After the court order, the state principal secretary said the existing orders on vaccine compliance will be modified.
Shops, commercial vehicles to display vaccine status of employees
The authorities in Meghalaya are struggling with vaccine hesitancy among its residents.
In its order, the bench of Chief Justice Biswanath Somadder and Justice HS Thangkhiew said vaccination was the need of the hour and absolutely necessary to tide over the pandemic. The court also warned of stern action against anyone involved in spreading misinformation on the vaccination drive.
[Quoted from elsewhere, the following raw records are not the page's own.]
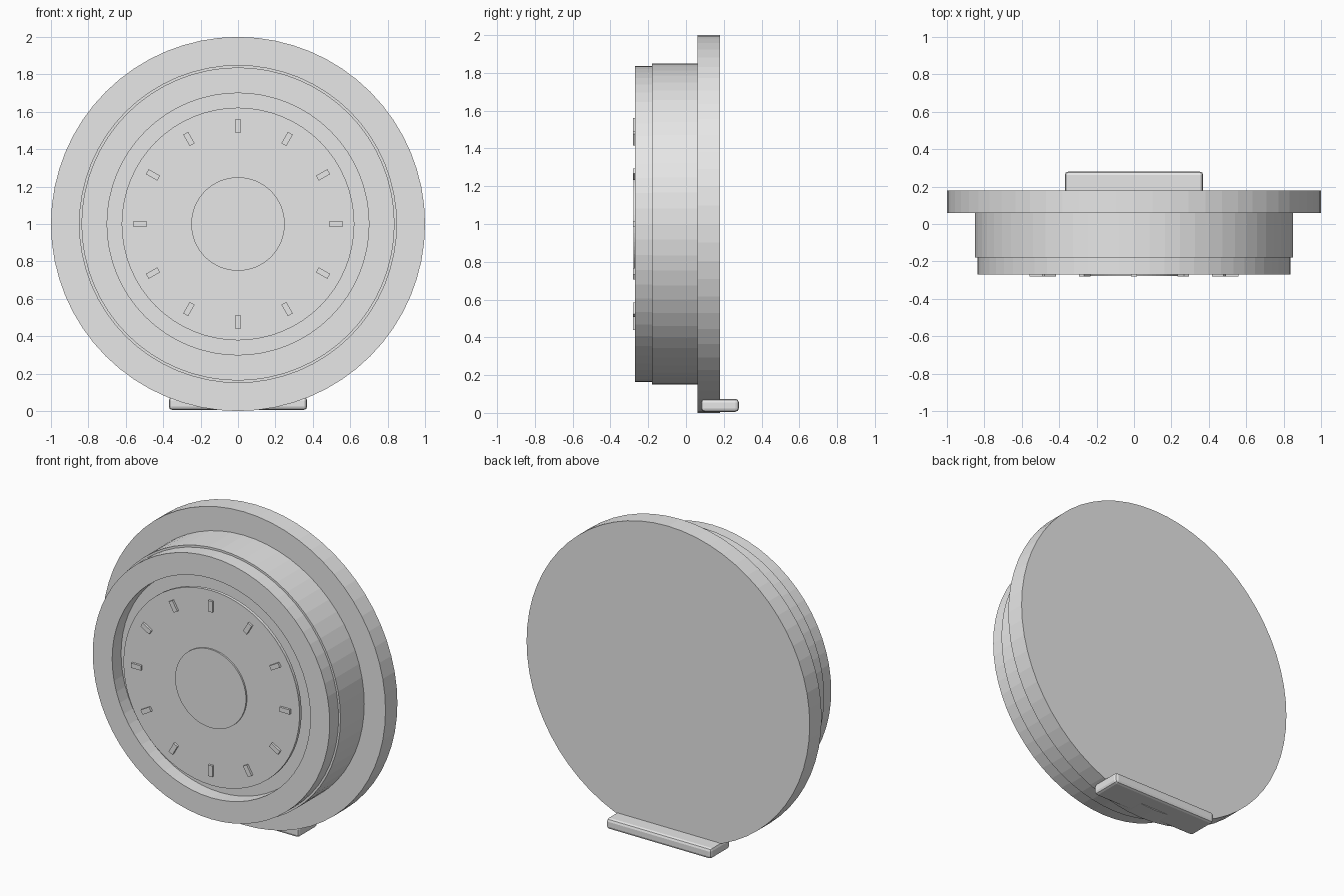
import bpy
import math
from mathutils import Matrix

old = bpy.data.objects.get("Cube")
if old:
    bpy.data.objects.remove(old, do_unlink=True)

GREY = (0.8, 0.8, 0.8, 1.0)
grey = bpy.data.materials.new("light_grey")
grey.use_nodes = True
grey.diffuse_color = GREY
grey.node_tree.nodes["Principled BSDF"].inputs["Base Color"].default_value = GREY

CENTRE_Z = 1.0
SEGMENTS = 64


def finish(obj, name):
    obj.name = name
    obj.data.name = name
    obj.data.materials.clear()
    obj.data.materials.append(grey)
    return obj


def disc(name, radius, front, back):
    """Flat-shaded cylinder lying along y, between two depths."""
    bpy.ops.mesh.primitive_cylinder_add(
        vertices=SEGMENTS, radius=radius, depth=back - front,
        location=(0, (front + back) / 2, CENTRE_Z), rotation=(math.pi / 2, 0, 0))
    return finish(bpy.context.object, name)


def box(name, size, location):
    bpy.ops.mesh.primitive_cube_add(size=1, location=location)
    obj = bpy.context.object
    obj.data.transform(Matrix.Diagonal((*size, 1)))
    return finish(obj, name)


def ring(name, outer, inner, front, back):
    """Square-section tube around the y axis."""
    verts, faces = [], []
    profile = [(outer, front), (outer, back), (inner, back), (inner, front)]
    for i in range(SEGMENTS):
        a = math.tau * i / SEGMENTS
        verts += [(r * math.sin(a), y, r * math.cos(a)) for r, y in profile]
        j = (i + 1) % SEGMENTS
        for k in range(4):
            m = (k + 1) % 4
            faces.append((4 * i + k, 4 * i + m, 4 * j + m, 4 * j + k))
    mesh = bpy.data.meshes.new(name)
    mesh.from_pydata(verts, [], faces)
    obj = bpy.data.objects.new(name, mesh)
    obj.location.z = CENTRE_Z
    bpy.context.collection.objects.link(obj)
    return finish(obj, name)


# Stacked housing
disc("back_plate", 1.0, 0.06, 0.18)
disc("body", 0.85, -0.18, 0.06)
ring("front_ring", 0.837, 0.70, -0.27, -0.18)

# Dial plate on a hidden shaft, with a raised hub
disc("dial_shaft", 0.2, -0.25, -0.18)
disc("dial_plate", 0.622, -0.267, -0.247)
disc("dial_hub", 0.25, -0.277, -0.267)

# Twelve hour markers
for hour in range(12):
    a = math.tau * hour / 12
    r = 0.525
    marker = box("hour_marker", (0.03, 0.02, 0.07),
                 (r * math.sin(a), -0.271, CENTRE_Z + r * math.cos(a)))
    marker.rotation_euler.y = a

# Bevelled foot behind the base
foot = box("foot", (0.74, 0.2, 0.068), (0, 0.18, 0.04))
bevel = foot.modifiers.new("rounded_edges", "BEVEL")
bevel.width = 0.018
bevel.segments = 2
“The burden lies on the State to disseminate and sensitize the citizens of the entire exercise of vaccination with its pros and cons and facilitate informed decision making particularly in a situation where the beneficiaries are skeptical, susceptible and belonging to vulnerable/marginalised section of the society, some of whom are also gullible members of the indigenous communities who are constantly being fed with deliberate misinformation regarding the efficacy of vaccination by some persons/organisations with oblique motives.”— Meghalaya High Court
However, the court asked all shops, businesses and commercial vehicles in the state to display the Covid-19 vaccination status of their employees at a “conspicuous place” so that people can make an informed decision before using their services.
The court said the authorities can order “closure/stoppage of plying” for those who flout these guidelines. The bench will hear the matter again on June 30.
As Meghalaya struggled to vaccinate even its healthcare workers, the state health department commissioned the Indian Institute of Public Health in Shillong to conduct a study. The preliminary findings, accessed by Scroll.in, revealed that “messages on social media” was one of the major drivers of hesitancy.
Vaccine hesitancy – loosely defined as the phenomenon of people refusing to get inoculated despite the presence of a safe and effective vaccine – is complex and driven by several factors. The extraordinary circumstances and the crunched timelines under which the Covid-19 vaccines were developed makes it even more complicated. Thus, experts believe it is only natural for people to be apprehensive.
Apart from these understandable fears common across the country, Meghalaya seem to be contending with fringe Christian groups’ anti-vaccination propaganda too. Fringe Christian groups have been linking the vaccine with an evil force. “There is this idea among certain fringe groups that the vaccine is also part of some sort of controlling mechanism,” said Reverend Kyrsoibor Pyrtuh of the Khasi-Jaintia Presbyterian Church in Meghalaya.
Some said it was a “mix of scientific and religious” misinformation that was fuelling vaccine hesitancy in Meghalaya’s Khasi and Jaintia hills.
Residents say anti-vaccine WhatsApp messages citing American right-wing conspiracy theories have been doing the rounds in the state since last year. The United States has a long history of anti-vaccination movements, many of which are closely linked to evangelical groups. Such groups have come in the way of the country’s Covid-19 inoculation drive too. As a result, shots are going unused in many parts of the US.